_Try it_
Search the material for the word "body" and copy every line in which it occurs.

Segment Start: Source information

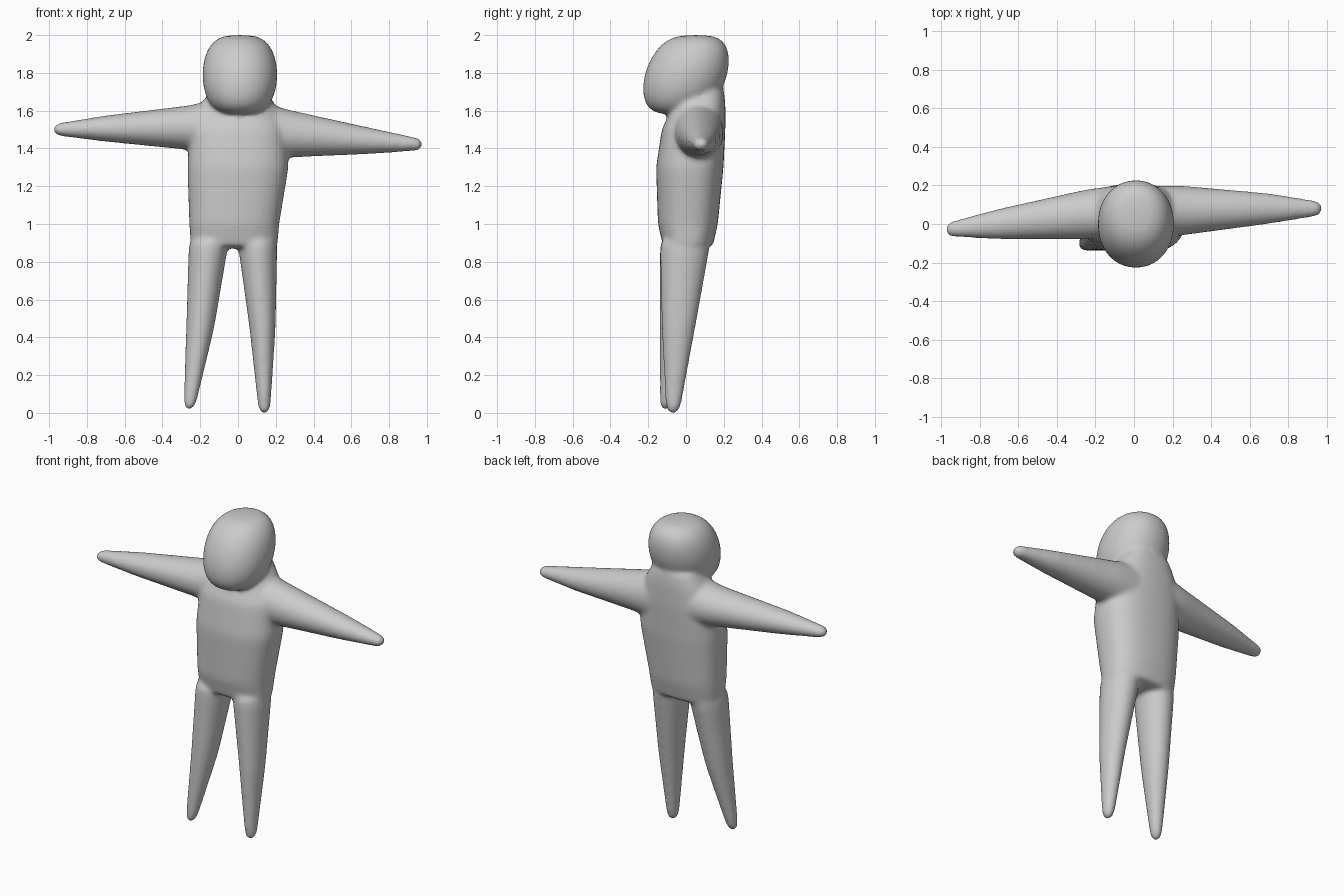
import bpy, bmesh, math
from mathutils import Vector

cube = bpy.data.objects.get("Cube")
if cube:
    bpy.data.objects.remove(cube, do_unlink=True)

SIDES = 24
STEPS = 5
X, Y, Z = Vector((1, 0, 0)), Vector((0, 1, 0)), Vector((0, 0, 1))
bm = bmesh.new()


def rounded(value, power):
    """Signed power, which makes a circle boxier when below one."""
    return math.copysign(abs(value) ** power, value)


def tube(stations, across, up, power=1.0):
    """Closed tube through (centre, half_across, half_up) stations, blended evenly between."""
    rings = []
    for (c0, a0, b0), (c1, a1, b1) in zip(stations, stations[1:]):
        for step in range(STEPS):
            t = step / STEPS
            rings.append((Vector(c0).lerp(Vector(c1), t), a0 + (a1 - a0) * t, b0 + (b1 - b0) * t))
    centre, a, b = stations[-1]
    rings.append((Vector(centre), a, b))
    loops = []
    for centre, a, b in rings:
        angles = [math.tau * i / SIDES for i in range(SIDES)]
        loops.append([bm.verts.new(centre + across * a * rounded(math.cos(t), power)
                                   + up * b * rounded(math.sin(t), power)) for t in angles])
    for low, high in zip(loops, loops[1:]):
        for i in range(SIDES):
            j = (i + 1) % SIDES
            bm.faces.new((low[i], low[j], high[j], high[i]))
    bm.faces.new(reversed(loops[0]))
    bm.faces.new(loops[-1])


def head(centre, half_width, half_depth, half_height, lean):
    """Boxy egg whose crown leans backwards and whose chin juts forwards."""
    stations = []
    for i in range(-7, 8):
        angle = math.pi / 2 * i / 7.3
        rise = half_height * math.sin(angle)
        swell = math.cos(angle) ** 0.6
        stations.append((Vector(centre) + Z * rise + Y * lean * rise,
                         half_width * swell, half_depth * swell))
    tube(stations, X, Y, 0.95)


# Torso, from the hips to the neck
tube([((-0.02, 0.01, 0.87), 0.23, 0.13),
      ((-0.02, 0.01, 1), 0.24, 0.16),
      ((0, 0.02, 1.3), 0.27, 0.18),
      ((0, 0.04, 1.5), 0.26, 0.17),
      ((0, 0.07, 1.63), 0.2, 0.14),
      ((0, 0.1, 1.72), 0.14, 0.1)], X, Y, 0.8)

head((0.01, 0, 1.79), 0.2, 0.22, 0.21, 0.25)

# Right leg, splayed outwards
tube([((-0.15, 0, 0.95), 0.11, 0.14),
      ((-0.2, -0.05, 0.45), 0.075, 0.09),
      ((-0.26, -0.11, 0.01), 0.03, 0.03)], X, Y)

# Left leg, nearly upright
tube([((0.1, 0, 0.95), 0.11, 0.14),
      ((0.13, -0.04, 0.45), 0.07, 0.09),
      ((0.14, -0.07, -0.01), 0.03, 0.035)], X, Y)

# Right arm, reaching slightly forward
tube([((-0.1, 0.06, 1.51), 0.14, 0.16),
      ((-0.25, 0.05, 1.51), 0.13, 0.12),
      ((-0.7, 0, 1.505), 0.08, 0.07),
      ((-0.98, -0.03, 1.5), 0.035, 0.03)], Y, Z)

# Left arm, drooping slightly
tube([((0.1, 0.06, 1.49), 0.14, 0.17),
      ((0.25, 0.07, 1.48), 0.13, 0.13),
      ((0.7, 0.08, 1.44), 0.08, 0.07),
      ((0.98, 0.08, 1.42), 0.035, 0.03)], Y, Z)

bmesh.ops.recalc_face_normals(bm, faces=bm.faces)
mesh = bpy.data.meshes.new("body")
bm.to_mesh(mesh)
bm.free()
body = bpy.data.objects.new("body", mesh)
bpy.context.collection.objects.link(body)

# Plain grey clay
grey = (0.6, 0.6, 0.6, 1)
clay = bpy.data.materials.new("grey clay")
clay.use_nodes = True
clay.diffuse_color = grey
clay.node_tree.nodes["Principled BSDF"].inputs["Base Color"].default_value = grey
mesh.materials.append(clay)

# Round the ends, fuse the parts into one skin and soften the joins
rounding = body.modifiers.new("rounding", "SUBSURF")
rounding.levels = rounding.render_levels = 1
fuse = body.modifiers.new("fuse", "REMESH")
fuse.mode = "VOXEL"
fuse.voxel_size = 0.012
fuse.use_smooth_shade = True
soften = body.modifiers.new("soften", "SMOOTH")
soften.factor = 0.5
soften.iterations = 12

Segment End: Source information

_Response to this exercise_
mesh = bpy.data.meshes.new("body")
body = bpy.data.objects.new("body", mesh)
bpy.context.collection.objects.link(body)
rounding = body.modifiers.new("rounding", "SUBSURF")
fuse = body.modifiers.new("fuse", "REMESH")
soften = body.modifiers.new("soften", "SMOOTH")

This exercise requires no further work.